Key House Democrat talks fiscal cliff
House Budget Committee Chairman Paul Ryan (R-WI) (L) and ranking member Rep. Chris Van Hollen (D-MD) (R) question Congressional Budget Office Director Douglas Elmendorf during a hearing on Capitol Hill June 6, 2012 in Washington, D.C.
"The lines of communication remain open."
That is as much specific optimism as the players in Washington can offer this morning as they continue negotiations to avoid the fiscal cliff. And while the Democrats are in the minority in the House, they still have a job to do.
"The House Democrats actually have a very important role in this process," says Rep. Chris Van Hollen of Maryland, the ranking member on the House Budget Committee. "Because most people suspect that when an agreement comes to the House of Representatives, it's going to need a big chunk of Democratic votes in order to pass."
He says that's because it is very unlikely that any Tea Party Republicans will agree to any deal. Still, he thinks an agreement will eventually be reached.

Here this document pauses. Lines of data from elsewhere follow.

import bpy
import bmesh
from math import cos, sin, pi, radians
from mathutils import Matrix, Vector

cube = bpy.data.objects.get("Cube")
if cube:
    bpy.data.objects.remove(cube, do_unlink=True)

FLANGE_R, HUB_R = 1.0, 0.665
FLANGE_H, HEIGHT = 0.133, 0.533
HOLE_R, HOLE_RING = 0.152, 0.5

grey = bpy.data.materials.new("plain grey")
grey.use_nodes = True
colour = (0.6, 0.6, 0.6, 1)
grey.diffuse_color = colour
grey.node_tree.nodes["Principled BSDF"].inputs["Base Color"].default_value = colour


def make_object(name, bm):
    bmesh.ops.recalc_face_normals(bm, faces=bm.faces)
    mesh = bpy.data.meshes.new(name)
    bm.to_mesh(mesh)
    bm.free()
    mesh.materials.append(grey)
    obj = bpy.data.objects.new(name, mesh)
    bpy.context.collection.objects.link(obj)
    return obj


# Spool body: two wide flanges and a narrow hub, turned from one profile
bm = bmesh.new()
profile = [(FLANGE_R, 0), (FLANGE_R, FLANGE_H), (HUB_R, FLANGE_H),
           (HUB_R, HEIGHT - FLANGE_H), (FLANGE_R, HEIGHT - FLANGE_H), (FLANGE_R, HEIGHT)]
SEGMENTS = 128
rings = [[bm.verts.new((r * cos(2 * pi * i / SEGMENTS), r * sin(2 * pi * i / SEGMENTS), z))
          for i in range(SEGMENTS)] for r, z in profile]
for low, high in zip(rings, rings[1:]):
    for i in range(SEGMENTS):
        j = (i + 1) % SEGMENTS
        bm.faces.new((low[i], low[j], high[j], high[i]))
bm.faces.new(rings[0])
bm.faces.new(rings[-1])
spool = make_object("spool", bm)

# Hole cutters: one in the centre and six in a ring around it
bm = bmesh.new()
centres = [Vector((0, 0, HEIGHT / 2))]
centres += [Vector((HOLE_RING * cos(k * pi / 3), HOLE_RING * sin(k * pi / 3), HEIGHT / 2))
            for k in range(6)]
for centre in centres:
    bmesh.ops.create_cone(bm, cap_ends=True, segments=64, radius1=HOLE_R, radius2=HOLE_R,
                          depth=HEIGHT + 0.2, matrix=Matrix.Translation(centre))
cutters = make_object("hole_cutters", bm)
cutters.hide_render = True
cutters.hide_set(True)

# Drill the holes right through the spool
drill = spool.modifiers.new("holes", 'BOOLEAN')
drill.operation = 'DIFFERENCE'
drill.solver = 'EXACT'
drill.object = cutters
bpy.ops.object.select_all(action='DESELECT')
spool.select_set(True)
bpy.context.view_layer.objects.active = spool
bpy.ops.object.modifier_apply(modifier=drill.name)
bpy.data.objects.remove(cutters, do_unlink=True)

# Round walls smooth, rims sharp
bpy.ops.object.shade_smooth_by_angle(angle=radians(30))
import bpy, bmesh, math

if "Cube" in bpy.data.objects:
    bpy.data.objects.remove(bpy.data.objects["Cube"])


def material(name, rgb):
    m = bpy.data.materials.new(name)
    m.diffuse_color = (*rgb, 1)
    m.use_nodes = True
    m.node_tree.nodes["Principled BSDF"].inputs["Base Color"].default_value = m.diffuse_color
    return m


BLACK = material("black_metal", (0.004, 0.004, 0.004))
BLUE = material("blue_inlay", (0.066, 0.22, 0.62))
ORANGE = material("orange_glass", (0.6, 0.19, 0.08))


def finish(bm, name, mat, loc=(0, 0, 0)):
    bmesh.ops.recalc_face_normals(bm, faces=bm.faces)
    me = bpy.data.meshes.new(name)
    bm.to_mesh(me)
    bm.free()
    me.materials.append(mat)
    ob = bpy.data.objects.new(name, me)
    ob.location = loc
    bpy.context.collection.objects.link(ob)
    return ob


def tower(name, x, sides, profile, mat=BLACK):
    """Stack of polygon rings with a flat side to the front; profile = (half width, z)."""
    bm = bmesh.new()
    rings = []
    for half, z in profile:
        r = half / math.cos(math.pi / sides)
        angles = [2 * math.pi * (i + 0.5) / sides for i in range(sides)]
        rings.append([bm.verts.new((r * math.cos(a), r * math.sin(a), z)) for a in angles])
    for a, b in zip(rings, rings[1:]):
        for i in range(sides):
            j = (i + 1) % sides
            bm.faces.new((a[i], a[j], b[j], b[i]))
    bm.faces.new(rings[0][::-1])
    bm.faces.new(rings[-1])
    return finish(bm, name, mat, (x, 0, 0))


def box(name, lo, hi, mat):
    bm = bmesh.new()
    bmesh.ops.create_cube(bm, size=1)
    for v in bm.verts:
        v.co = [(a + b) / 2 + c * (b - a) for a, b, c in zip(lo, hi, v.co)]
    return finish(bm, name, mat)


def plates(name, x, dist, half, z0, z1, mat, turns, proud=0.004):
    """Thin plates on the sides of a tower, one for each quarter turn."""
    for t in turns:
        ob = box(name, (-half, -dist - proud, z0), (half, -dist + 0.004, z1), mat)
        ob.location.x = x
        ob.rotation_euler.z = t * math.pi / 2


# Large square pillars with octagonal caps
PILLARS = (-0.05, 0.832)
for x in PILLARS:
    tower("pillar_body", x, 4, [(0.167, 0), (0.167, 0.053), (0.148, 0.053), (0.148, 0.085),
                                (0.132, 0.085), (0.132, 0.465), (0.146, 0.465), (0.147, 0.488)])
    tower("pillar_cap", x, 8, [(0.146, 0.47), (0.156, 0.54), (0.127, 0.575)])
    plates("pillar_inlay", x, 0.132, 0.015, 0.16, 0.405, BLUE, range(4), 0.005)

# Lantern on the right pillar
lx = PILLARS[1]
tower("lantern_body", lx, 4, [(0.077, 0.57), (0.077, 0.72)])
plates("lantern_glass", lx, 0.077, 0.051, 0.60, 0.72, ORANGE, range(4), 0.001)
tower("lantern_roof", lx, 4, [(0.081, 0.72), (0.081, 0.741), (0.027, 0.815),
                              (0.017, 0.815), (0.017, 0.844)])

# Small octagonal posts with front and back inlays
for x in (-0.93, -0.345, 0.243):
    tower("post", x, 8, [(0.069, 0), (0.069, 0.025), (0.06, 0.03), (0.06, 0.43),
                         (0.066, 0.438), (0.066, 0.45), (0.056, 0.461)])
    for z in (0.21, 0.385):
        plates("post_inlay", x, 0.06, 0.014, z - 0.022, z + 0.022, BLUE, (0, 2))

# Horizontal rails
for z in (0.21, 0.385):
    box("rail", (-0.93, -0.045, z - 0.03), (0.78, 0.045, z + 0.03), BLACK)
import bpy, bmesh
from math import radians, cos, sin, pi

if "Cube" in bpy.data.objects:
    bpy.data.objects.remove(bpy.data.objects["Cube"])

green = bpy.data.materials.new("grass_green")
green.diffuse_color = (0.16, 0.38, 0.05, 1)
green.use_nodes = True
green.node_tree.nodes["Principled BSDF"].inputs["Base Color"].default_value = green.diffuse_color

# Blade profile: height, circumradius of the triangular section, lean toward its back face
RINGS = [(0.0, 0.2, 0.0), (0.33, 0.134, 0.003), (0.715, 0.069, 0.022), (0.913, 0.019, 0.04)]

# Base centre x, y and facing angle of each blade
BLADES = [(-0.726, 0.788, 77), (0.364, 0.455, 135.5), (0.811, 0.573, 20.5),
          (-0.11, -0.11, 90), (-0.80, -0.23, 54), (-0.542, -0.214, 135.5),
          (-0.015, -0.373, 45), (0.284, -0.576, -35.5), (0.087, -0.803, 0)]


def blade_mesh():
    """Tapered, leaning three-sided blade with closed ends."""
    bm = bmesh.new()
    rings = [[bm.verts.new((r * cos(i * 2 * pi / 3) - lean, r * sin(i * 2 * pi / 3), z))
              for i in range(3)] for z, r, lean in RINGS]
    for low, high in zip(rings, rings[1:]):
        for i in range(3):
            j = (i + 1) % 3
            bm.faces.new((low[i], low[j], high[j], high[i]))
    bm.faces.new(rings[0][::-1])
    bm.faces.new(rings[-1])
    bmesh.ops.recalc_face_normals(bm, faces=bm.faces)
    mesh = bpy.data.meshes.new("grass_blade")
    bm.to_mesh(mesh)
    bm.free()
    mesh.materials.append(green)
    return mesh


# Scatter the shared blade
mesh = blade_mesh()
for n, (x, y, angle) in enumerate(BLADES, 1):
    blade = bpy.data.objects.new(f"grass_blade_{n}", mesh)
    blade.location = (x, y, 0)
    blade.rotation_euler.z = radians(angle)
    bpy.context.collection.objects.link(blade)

"I'm confident that the president will get an agreement that takes a balanced approach to long-term deficit reduction -- meaning a mix of additional revenue from high-income earners, but also some additional cuts," the Congressman adds.